Tuesday, March 30, 2010

Patent law sanity

On Monday a Federal judge threw out a patent on human genes. Yes that's right the US patent office has been allowing folks to actually patent bits of the human genome.


The law is pretty clear. One can not patent a law of nature, or otherwise patent something you discover in nature.

The patent office should never have granted such a patent in the first place.

A patent for a method of isolating the gene, YES.
For a gene itself, NO.

More discussion over at Volokh.

Now obviously this ruling will be appealed, but I think it will stand, as the SCOTUS has been (at least lately) somewhat skeptical of patenting everything and anything under the sun.

furthermore the patent office should not be granting software patents, because one can not patent a mathematical algorithm either.
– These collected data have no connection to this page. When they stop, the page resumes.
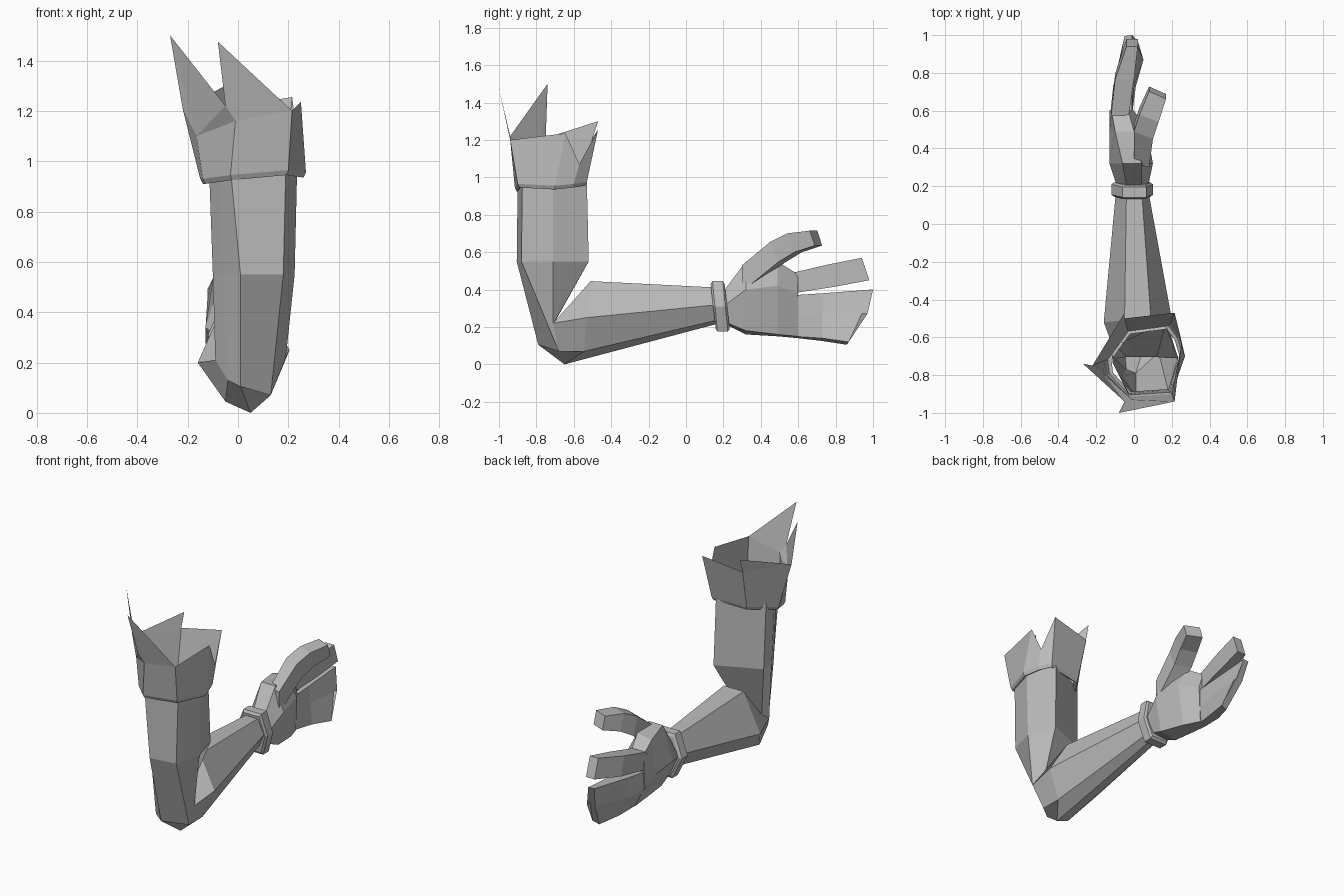
import bpy
import bmesh
from mathutils import Vector

default_cube = bpy.data.objects.get("Cube")
if default_cube:
    bpy.data.objects.remove(default_cube, do_unlink=True)

UNIT = 0.01  # all measurements below are in hundredths

grey = bpy.data.materials.new("plain_grey")
grey.use_nodes = True
colour = (0.5, 0.5, 0.5, 1)
grey.diffuse_color = colour
grey.node_tree.nodes["Principled BSDF"].inputs["Base Color"].default_value = colour


def finish(mesh_builder, name):
    """Turn a bmesh into a flat shaded grey object."""
    bmesh.ops.recalc_face_normals(mesh_builder, faces=mesh_builder.faces)
    mesh = bpy.data.meshes.new(name)
    mesh_builder.to_mesh(mesh)
    mesh_builder.free()
    mesh.materials.append(grey)
    part = bpy.data.objects.new(name, mesh)
    bpy.context.collection.objects.link(part)
    return part


def bridge(builder, lower, upper):
    """Join two closed rings of vertices with quads."""
    count = len(lower)
    for i in range(count):
        j = (i + 1) % count
        builder.faces.new((lower[i], lower[j], upper[j], upper[i]))


def add_ring(builder, points):
    return [builder.verts.new(Vector(p) * UNIT) for p in points]


def loft(name, rings, capped=True):
    """Skin a tube through a series of rings, closed or open at the ends."""
    builder = bmesh.new()
    loops = [add_ring(builder, ring) for ring in rings]
    for lower, upper in zip(loops, loops[1:]):
        bridge(builder, lower, upper)
    if capped:
        builder.faces.new(loops[0])
        builder.faces.new(loops[-1])
    return finish(builder, name)


def upright(y, section):
    """Place an (x, z) cross-section at a position along the forearm."""
    return [(x, y, z) for x, z in section]


def shrink(ring, factor, drop=0):
    """Scale a ring in plan about its centre and lower it."""
    centre = sum((Vector(p) for p in ring), Vector()) / len(ring)
    return [((x - centre.x) * factor + centre.x,
             (y - centre.y) * factor + centre.y, z - drop) for x, y, z in ring]


def block_ring(centre, across, rise):
    """Four-cornered finger section from a centre and two half-axes."""
    c, a, r = Vector(centre), Vector(across), Vector(rise)
    return [c - a + r, c + a + r, c + a - r, c - a - r]


# Arm: bent seven-sided tube, hollow and open at the shoulder end
shoulder = [(-3, -90, 97), (19, -87.5, 97), (23.5, -71, 97), (16, -53, 97),
            (-11, -65, 97), (-11.5, -73, 97), (-8, -80, 97)]
biceps = [(1, -90.5, 55), (18, -88, 55), (22.5, -71, 55), (17, -52, 55),
          (-10, -64, 55), (-10, -72, 55), (-6, -80, 55)]
elbow = [(1, -79, 10.5), (13, -68, 7), (19, -71, 22), (12, -70.5, 22.5),
         (-4, -70.5, 22), (-9, -71, 21), (-4, -77, 13)]
forearm = [(5, -65, 0), (13, -54.5, 7), (20.5, -53, 25), (9, -51, 44.5),
           (-5, -51, 44.5), (-16, -52, 20), (-5, -67, 4.5)]
wrist = upright(18, [(0, 22), (4, 24), (7.5, 32), (4, 41),
                     (-4, 41), (-9.5, 32), (-5, 23)])
loft("arm", [shoulder, biceps, elbow, forearm, wrist], capped=False)

# Wristband: chamfered six-sided collar, leaning slightly
band = [(-6, 44.5), (6.5, 44.5), (10, 31), (6, 17.5), (-6, 17.5), (-12, 31)]


def band_ring(y, factor):
    return [(x * factor, y + (31 - z) * 0.1, 31 + (z - 31) * factor) for x, z in band]


loft("wristband", [band_ring(y, f) for y, f in
                   ((14.5, 0.88), (15.5, 1), (21, 1), (22, 0.88))])

# Palm
loft("palm", [
    upright(20, [(-4, 39), (4, 39), (7.5, 31), (4, 23), (-5, 22), (-9, 31)]),
    upright(32, [(-6, 55), (4, 55), (10, 40), (6, 18), (-5, 16), (-13, 34)]),
    upright(49, [(-10, 53), (0, 55), (7, 42), (3, 16), (-6, 15), (-13, 32)]),
    upright(60, [(-12, 48), (-3, 48), (0, 38), (-1, 15), (-6, 14), (-13, 28)])])

# Thumb: rooted deep in the palm
thumb_path = [((4, 31, 46), (4, -1, 0), (0, 0, 7)),
              ((5, 49, 60), (5, -2, 0), (0, -2, 5.5)),
              ((8, 58, 65), (5, -2, 0), (0, -2, 5)),
              ((12.5, 69.5, 67.5), (4.5, -2, 0), (0, -1.3, 4))]
loft("thumb", [block_ring(*step) for step in thumb_path])

# Index finger
index_path = [((-7.5, 57, 43.5), (4.7, 0, 0), (0, 0, 5.5)),
              ((-5, 78, 47.5), (5, 0, 0), (0, -1.5, 6)),
              ((-1, 96, 51), (3, 0, 0), (0, -2, 6))]
loft("index_finger", [block_ring(*step) for step in index_path])

# Remaining fingers: one cupped paddle, cut at a slant
paddle_tip = [(-5, 99.5, 40), (-1, 100, 40), (2, 97, 27),
              (5, 87, 12), (1, 86, 10.5), (-3, 96, 27)]
loft("joined_fingers", [
    upright(58, [(-12.2, 37), (-1, 37), (-1, 26), (-2, 15), (-6, 14.2), (-12.6, 27)]),
    upright(73, [(-10, 38), (-1, 38), (0, 27), (1, 14), (-4, 12.5), (-11, 26)]),
    paddle_tip])

# Torn sleeve: folded cuff below, ragged open rim with tall shreds above
hem = [(-15, -72, 93), (-14, -80, 93), (-3, -91.5, 94.5), (20, -90, 96.5),
       (27, -70, 95.5), (24, -60, 96.5), (19, -53, 97.5), (-3.5, -56, 96)]
rim = [(-22, -75, 121), (-16.5, -79, 110), (-1, -93, 116), (21.5, -94, 120),
       (25, -64.5, 123.5), (24, -57, 107), (21.5, -47, 125.5), (-5, -50, 121)]
sleeve = bmesh.new()
loops = [add_ring(sleeve, ring) for ring in
         (shrink(hem, 0.86, 1), shrink(hem, 0.95, 2), hem, rim)]
for lower, upper in zip(loops, loops[1:]):
    bridge(sleeve, lower, upper)
left, notch, front_left, front_right = loops[-1][:4]
back = loops[-1][-1]
side_tip, front_tip, back_tip, corner = add_ring(
    sleeve, [(-27, -74, 150), (-8, -100, 147.5), (-5, -47, 130), (-5, -94, 122)])
for shred in ((left, notch, side_tip), (notch, corner, side_tip),
              (notch, front_left, corner), (front_left, front_right, front_tip),
              (front_left, front_tip, corner), (back, left, back_tip)):
    sleeve.faces.new(shred)
finish(sleeve, "torn_sleeve")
One may of course copyright the exact code.

Note that this was a narrow ruling, and only applies to genes already found in nature. This does not apply to Monsanto's use of patented organisms like it's "Roundup Ready" crops. Now that is also an abuse of the patent system, but of a different kind. Congress specifically designated a type of patent called a "plant patent" to grant intellectual property rights over plants. That's fine, the problem is that Monsanto was granted a "mechanical patent".

Under a plant patent, one may buy the plant, but may not propagate it via cuttings. (i.e. no cloning). Under Monsanto's mechanical patent, they are claiming that any plant with their gene in it (even if the gene got there via natural fertilization) is their IP. That's a case for a different day.

No comments: